The New York City medical examiner’s ruling that sex trafficker Jeffrey Epstein killed himself in jail has prompted a lot of hand-wringing about conditions in the facility where he was held. But if the nation had been paying attention, no one would have been particularly surprised by what happened.
The United States is in the midst of a prison suicide epidemic. In 2014, according to the Centers for Disease Control and Prevention, suicides accounted for about 1.6% of overall U.S. deaths. That same year, the latest for which Bureau of Justice Statistics have been released, suicides accounted for about 4% of deaths in federal prisons, about 7% of deaths in state prisons, and a whopping 35% of deaths in local jails.
Alabama, where I live, is at the center of the crisis. The state prison suicide rate here is nearly triple the national average, and there’s evidence the numbers are even worse than we know.
In 2017 and 2018, Alabama prisons reported 15 suicides during a 15-month period. Incarcerated men were found hanging from windows, cell doors, light fixtures, vents. One man jumped to his death from a second-floor cellblock. At least 30 people have killed themselves during the last five years while in the custody of the Alabama Department of Corrections.
The issue of suicide has been brought front and center in a landmark class-action lawsuit filed by the Southern Poverty Law Center, Alabama Disabilities Advocacy Program and private attorneys over the state’s prison mental healthcare, which a federal judge called “horrendously inadequate.”
Perhaps no case illuminates the hopelessness in Alabama prisons more than that of Jamie Wallace. A 24-year-old man with schizophrenia and bipolar disorder, Wallace hanged himself 10 days after he testified in the trial over Alabama’s prison mental healthcare. Wallace described multiple suicide attempts and the prison’s cursory care, including an appalling incident in which an officer offered Wallace a razor blade.
“You want to kill yourself? Here you go, do it with this,” Wallace testified that the officer said.
When he died, Wallace had been in prison five years for shooting and killing his mother as a teenager. During his incarceration, he had been placed on suicide watch more than 60 times.
His attempts to harm himself brought punishments, including stretches in solitary confinement, despite the staff’s recognition that isolation made his symptoms worse.
Two days before he hanged himself in an isolation cell, a prison psychiatrist had taken Wallace off suicide watch, after which he received no follow-up care.
MHM Correctional Services, the for-profit provider of mental health care in Alabama prisons at the time Wallace died, had previously recommended that he be transferred to a psychiatric hospital, but that never happened.
Prisons have become a dumping ground for people like Wallace, but their deaths rarely draw much attention — unlike Epstein’s.
Epstein had also been taken off suicide watch 11 days before his death. Questions surrounding this continue to swirl: Why was he taken off suicide watch?
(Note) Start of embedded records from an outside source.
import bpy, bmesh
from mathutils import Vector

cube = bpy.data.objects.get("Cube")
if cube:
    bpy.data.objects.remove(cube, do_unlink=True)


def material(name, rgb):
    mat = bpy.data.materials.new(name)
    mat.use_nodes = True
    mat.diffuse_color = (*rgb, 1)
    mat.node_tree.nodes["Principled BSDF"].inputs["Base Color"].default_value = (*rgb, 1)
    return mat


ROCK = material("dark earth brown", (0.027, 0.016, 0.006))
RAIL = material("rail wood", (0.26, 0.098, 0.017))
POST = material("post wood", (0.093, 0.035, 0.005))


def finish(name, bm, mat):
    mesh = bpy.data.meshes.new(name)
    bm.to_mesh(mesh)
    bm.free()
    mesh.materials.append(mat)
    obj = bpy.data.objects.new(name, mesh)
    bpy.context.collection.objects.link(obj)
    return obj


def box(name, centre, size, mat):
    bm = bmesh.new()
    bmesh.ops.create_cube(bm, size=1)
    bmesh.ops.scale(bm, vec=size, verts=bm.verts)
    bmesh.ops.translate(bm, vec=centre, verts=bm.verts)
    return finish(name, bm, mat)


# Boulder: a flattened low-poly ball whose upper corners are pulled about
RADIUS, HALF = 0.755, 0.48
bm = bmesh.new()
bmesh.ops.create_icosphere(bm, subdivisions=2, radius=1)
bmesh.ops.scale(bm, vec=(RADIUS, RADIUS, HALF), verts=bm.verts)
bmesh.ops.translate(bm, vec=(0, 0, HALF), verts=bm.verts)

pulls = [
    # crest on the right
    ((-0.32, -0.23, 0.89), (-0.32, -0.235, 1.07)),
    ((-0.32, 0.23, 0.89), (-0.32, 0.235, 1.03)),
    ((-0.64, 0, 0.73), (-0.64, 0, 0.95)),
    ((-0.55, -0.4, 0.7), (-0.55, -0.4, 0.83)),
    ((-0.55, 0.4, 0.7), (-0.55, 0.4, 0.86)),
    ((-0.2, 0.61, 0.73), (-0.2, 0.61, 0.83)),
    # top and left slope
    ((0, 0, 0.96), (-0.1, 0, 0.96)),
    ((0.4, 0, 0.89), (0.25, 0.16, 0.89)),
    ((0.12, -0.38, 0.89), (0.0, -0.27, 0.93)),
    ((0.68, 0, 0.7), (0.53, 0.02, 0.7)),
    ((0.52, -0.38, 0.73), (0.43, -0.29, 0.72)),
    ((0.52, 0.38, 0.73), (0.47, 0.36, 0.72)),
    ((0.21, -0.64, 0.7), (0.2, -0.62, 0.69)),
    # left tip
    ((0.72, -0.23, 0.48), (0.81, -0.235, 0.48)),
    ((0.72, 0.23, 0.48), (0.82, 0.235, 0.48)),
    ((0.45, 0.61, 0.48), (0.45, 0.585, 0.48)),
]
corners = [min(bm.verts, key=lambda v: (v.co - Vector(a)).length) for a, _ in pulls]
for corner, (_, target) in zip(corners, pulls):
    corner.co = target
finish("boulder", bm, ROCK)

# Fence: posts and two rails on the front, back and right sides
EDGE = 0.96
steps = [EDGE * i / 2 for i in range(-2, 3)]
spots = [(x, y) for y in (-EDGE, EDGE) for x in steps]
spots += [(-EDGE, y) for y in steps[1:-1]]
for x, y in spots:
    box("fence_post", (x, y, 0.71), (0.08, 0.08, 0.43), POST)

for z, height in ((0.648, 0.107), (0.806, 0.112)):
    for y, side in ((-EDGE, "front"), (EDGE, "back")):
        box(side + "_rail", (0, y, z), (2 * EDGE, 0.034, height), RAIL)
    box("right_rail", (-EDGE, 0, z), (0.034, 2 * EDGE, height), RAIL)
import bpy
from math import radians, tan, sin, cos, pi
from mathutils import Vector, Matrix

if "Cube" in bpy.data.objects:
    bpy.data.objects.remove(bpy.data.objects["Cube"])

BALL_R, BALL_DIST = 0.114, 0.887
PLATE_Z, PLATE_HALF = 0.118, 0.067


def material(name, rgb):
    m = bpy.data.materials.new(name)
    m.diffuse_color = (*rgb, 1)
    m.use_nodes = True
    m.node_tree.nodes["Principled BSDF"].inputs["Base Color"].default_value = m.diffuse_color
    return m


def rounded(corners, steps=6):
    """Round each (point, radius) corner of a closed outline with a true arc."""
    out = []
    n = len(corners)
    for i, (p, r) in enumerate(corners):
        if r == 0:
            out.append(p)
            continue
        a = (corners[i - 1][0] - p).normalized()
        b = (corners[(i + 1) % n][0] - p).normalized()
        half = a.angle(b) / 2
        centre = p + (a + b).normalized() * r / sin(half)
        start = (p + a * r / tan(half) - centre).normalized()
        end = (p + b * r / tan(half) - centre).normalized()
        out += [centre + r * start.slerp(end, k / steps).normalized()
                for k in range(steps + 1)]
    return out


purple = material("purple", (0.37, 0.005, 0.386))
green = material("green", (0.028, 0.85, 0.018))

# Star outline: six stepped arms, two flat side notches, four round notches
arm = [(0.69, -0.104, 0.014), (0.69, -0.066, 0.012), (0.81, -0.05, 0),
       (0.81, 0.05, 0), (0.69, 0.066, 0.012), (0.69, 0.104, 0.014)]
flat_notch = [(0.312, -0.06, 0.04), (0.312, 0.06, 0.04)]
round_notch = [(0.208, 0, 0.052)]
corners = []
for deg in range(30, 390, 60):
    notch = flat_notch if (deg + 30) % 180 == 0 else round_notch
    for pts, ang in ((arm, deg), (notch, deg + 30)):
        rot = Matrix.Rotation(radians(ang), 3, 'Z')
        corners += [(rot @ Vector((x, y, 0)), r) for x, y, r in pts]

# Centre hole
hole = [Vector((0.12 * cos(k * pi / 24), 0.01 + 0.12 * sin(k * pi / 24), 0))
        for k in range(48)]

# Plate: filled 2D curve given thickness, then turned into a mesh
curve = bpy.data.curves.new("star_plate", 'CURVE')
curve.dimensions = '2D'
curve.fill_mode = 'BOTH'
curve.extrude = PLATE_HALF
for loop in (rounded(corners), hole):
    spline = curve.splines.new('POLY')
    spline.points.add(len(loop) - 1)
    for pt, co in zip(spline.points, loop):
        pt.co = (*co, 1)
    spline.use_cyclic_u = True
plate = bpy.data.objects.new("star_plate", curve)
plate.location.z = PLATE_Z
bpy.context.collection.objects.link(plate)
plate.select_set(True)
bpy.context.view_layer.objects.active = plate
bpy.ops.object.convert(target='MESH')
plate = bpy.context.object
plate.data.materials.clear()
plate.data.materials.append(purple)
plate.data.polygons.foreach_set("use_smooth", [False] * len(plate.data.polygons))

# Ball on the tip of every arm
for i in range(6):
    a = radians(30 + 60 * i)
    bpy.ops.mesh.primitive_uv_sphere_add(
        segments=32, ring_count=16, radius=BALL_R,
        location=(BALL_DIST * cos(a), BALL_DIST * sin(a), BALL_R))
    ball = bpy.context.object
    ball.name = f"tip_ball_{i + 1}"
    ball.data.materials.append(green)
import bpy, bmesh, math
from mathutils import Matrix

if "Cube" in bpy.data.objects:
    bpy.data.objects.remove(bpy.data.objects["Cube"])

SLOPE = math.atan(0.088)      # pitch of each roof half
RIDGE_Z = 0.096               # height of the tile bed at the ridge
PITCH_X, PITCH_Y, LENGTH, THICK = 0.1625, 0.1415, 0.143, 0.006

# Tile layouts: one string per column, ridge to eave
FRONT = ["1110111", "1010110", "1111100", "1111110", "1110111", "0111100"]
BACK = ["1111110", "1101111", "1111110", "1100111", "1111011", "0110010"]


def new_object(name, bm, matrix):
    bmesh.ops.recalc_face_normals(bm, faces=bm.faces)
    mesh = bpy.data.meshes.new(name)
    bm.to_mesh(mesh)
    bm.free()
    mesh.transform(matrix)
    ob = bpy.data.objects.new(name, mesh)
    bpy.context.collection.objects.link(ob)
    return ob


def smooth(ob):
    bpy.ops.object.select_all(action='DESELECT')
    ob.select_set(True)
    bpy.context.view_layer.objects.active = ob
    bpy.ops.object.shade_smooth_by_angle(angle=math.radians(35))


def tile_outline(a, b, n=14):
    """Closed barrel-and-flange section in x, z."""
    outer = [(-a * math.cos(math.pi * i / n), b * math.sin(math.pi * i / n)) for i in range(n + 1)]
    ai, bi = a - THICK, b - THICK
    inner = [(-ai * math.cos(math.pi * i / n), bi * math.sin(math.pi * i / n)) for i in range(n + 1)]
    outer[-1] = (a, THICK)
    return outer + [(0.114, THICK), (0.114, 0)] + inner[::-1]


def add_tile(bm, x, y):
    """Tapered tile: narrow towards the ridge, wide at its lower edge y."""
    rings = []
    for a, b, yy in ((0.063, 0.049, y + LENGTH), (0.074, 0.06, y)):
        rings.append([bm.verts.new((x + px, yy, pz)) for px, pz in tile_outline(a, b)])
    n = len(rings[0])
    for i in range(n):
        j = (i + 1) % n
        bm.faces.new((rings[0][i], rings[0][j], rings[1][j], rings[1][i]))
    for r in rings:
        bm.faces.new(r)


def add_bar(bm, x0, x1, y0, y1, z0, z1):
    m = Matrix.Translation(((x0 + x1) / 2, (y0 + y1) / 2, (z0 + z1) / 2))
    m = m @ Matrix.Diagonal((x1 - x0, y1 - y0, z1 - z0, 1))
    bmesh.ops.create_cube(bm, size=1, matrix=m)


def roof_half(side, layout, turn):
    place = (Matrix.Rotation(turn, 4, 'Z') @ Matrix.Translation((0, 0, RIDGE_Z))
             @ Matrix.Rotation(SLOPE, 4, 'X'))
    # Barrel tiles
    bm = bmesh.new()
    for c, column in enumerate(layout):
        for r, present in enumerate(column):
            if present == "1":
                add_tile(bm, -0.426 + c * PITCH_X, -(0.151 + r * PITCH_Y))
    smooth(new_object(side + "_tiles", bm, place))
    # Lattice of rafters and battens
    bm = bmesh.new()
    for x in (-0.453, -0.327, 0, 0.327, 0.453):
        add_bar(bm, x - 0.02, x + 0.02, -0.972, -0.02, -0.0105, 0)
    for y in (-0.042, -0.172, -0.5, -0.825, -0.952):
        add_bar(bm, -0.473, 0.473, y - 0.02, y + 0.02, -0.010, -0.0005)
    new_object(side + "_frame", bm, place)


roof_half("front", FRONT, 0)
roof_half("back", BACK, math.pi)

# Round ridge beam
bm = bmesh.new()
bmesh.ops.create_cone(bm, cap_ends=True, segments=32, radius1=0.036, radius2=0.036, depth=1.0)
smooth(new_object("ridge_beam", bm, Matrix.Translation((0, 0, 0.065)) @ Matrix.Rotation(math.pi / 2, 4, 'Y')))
Why did officers not follow protocols such as regular cell checks? Why was he alone in a cell? Lawmakers, law enforcement and Epstein’s victims are all demanding answers.
Those are questions that should be asked about every in-custody suicide. We should also ask how authorities determined it was time to remove someone from suicide watch. What suicide risk assessment was used? Was the decision appropriate given the assessment? And, perhaps most important, what follow-up care did someone receive after the prison decided the risk of suicide was past?
Experts often recommend removing someone from suicide watch as soon as possible because the experience in itself can be traumatic.
In Alabama, prisoners on suicide watch wear nothing but a thick, apron-like smock and are placed in an empty “crisis cell” with nothing to pass the time. No books, visits, mail, phone calls or exercise. Meals consist only of peanut butter sandwiches.
In January, attorneys filed an emergency motion seeking to end the placement of high-risk prisoners in solitary confinement where the majority of suicides in Alabama have taken place. The motion included details of the suicide of Paul Ford in January 2019.
Ford had attempted suicide nine months before. The prison put him on suicide watch, then returned him two days later to the same cell where he had tried to hang himself. The cell had not been cleaned and still had a noose hanging where Ford had tied it during his suicide attempt.
When the government takes people into custody, it assumes a duty to protect them from self-harm and suicide, points out David Fathi, director of the ACLU’s National Prison Project. Sadly, it’s a duty that the government, all too often, completely fails to uphold.
The suicide crisis in our nation’s jails and prisons didn’t start when Epstein died. It deserved our full attention decades ago and not just when a rich, white man happened to make headlines in a sensational tragedy.
Beth Shelburne is an investigative reporter for the Campaign for Smart Justice with the ACLU of Alabama. @bshelburne